Print word for word the first line of the records below and every following line through the one containing "obj = bpy.data.objects.new(name, mesh)"; print nothing else.

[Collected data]
━━━━━━━━━━━━━━━━

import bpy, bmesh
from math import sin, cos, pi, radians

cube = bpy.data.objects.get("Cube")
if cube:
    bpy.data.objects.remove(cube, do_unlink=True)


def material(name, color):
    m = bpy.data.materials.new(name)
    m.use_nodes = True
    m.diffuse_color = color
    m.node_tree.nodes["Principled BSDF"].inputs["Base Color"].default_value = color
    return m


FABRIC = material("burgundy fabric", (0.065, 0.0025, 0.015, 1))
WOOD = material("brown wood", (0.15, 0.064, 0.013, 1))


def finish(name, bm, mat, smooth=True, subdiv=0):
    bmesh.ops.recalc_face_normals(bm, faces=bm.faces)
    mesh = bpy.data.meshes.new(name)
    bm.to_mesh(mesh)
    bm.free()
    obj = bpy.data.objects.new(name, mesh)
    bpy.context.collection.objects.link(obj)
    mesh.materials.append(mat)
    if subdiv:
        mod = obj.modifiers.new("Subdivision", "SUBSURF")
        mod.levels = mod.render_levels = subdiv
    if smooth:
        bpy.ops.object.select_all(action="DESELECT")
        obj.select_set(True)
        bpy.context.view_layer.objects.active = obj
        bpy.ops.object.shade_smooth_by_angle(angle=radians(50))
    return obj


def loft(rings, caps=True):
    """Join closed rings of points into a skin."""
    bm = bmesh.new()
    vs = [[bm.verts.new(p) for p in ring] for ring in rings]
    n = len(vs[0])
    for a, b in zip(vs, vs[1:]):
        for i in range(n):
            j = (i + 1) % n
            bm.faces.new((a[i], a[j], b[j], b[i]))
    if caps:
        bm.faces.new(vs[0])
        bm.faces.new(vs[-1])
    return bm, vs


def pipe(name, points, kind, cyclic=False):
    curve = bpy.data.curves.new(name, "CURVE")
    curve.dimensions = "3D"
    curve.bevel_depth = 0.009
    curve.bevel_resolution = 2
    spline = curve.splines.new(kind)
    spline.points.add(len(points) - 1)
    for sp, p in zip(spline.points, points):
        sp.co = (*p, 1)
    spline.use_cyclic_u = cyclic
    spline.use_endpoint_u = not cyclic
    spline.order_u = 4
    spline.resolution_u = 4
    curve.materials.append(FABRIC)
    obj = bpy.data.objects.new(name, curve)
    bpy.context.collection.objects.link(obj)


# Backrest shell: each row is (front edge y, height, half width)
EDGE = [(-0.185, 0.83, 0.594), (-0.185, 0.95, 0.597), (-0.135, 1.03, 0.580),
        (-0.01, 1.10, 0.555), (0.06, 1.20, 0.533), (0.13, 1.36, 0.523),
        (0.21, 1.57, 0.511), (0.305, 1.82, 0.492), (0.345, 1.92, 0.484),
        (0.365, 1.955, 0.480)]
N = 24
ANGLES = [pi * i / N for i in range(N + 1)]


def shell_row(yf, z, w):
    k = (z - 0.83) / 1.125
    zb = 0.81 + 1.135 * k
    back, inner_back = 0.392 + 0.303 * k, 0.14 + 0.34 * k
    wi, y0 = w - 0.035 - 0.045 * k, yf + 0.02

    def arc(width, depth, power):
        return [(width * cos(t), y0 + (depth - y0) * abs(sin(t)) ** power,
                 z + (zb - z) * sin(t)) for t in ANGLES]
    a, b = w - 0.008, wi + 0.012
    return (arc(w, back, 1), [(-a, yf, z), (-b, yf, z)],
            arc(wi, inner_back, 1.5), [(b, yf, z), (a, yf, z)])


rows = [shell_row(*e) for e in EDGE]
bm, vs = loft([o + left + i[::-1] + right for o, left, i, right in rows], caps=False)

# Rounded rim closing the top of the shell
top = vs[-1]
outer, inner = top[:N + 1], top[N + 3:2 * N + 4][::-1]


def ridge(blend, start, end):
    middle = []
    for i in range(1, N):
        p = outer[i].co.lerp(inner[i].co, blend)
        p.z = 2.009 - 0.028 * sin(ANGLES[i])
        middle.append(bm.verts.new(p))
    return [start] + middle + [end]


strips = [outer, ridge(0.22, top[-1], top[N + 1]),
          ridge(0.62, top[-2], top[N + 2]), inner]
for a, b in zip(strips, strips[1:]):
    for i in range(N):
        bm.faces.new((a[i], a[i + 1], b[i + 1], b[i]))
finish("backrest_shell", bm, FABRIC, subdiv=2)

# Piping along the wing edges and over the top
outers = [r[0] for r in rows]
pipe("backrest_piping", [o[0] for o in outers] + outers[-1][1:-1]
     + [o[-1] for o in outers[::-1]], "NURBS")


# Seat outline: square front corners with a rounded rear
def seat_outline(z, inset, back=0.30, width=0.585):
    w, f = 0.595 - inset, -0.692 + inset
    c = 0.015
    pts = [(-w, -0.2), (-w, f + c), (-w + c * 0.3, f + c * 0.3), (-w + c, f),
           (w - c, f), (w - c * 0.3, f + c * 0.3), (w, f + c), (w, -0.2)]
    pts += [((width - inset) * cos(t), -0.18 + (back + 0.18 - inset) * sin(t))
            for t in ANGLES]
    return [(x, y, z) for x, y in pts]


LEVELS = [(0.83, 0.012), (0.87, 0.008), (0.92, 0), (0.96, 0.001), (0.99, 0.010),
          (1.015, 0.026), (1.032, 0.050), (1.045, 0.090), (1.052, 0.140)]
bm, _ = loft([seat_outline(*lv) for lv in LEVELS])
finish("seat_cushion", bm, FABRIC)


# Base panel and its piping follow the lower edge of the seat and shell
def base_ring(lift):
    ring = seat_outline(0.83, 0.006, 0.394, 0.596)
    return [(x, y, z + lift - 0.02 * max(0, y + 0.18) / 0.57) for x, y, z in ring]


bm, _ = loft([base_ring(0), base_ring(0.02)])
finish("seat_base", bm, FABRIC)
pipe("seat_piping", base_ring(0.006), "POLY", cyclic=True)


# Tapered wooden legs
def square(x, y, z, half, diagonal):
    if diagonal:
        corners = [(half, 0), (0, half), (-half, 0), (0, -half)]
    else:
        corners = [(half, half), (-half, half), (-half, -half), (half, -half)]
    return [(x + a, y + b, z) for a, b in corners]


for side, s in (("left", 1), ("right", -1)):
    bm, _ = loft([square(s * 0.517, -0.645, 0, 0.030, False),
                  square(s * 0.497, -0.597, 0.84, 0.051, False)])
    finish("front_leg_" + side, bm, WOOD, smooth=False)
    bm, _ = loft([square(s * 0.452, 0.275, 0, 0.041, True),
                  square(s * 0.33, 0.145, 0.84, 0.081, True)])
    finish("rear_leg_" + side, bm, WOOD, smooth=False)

━━━━━━━━━━━━━━━━

> _RESULT FOR THIS TASK_
import bpy, bmesh
from math import sin, cos, pi, radians

cube = bpy.data.objects.get("Cube")
if cube:
    bpy.data.objects.remove(cube, do_unlink=True)


def material(name, color):
    m = bpy.data.materials.new(name)
    m.use_nodes = True
    m.diffuse_color = color
    m.node_tree.nodes["Principled BSDF"].inputs["Base Color"].default_value = color
    return m


FABRIC = material("burgundy fabric", (0.065, 0.0025, 0.015, 1))
WOOD = material("brown wood", (0.15, 0.064, 0.013, 1))


def finish(name, bm, mat, smooth=True, subdiv=0):
    bmesh.ops.recalc_face_normals(bm, faces=bm.faces)
    mesh = bpy.data.meshes.new(name)
    bm.to_mesh(mesh)
    bm.free()
    obj = bpy.data.objects.new(name, mesh)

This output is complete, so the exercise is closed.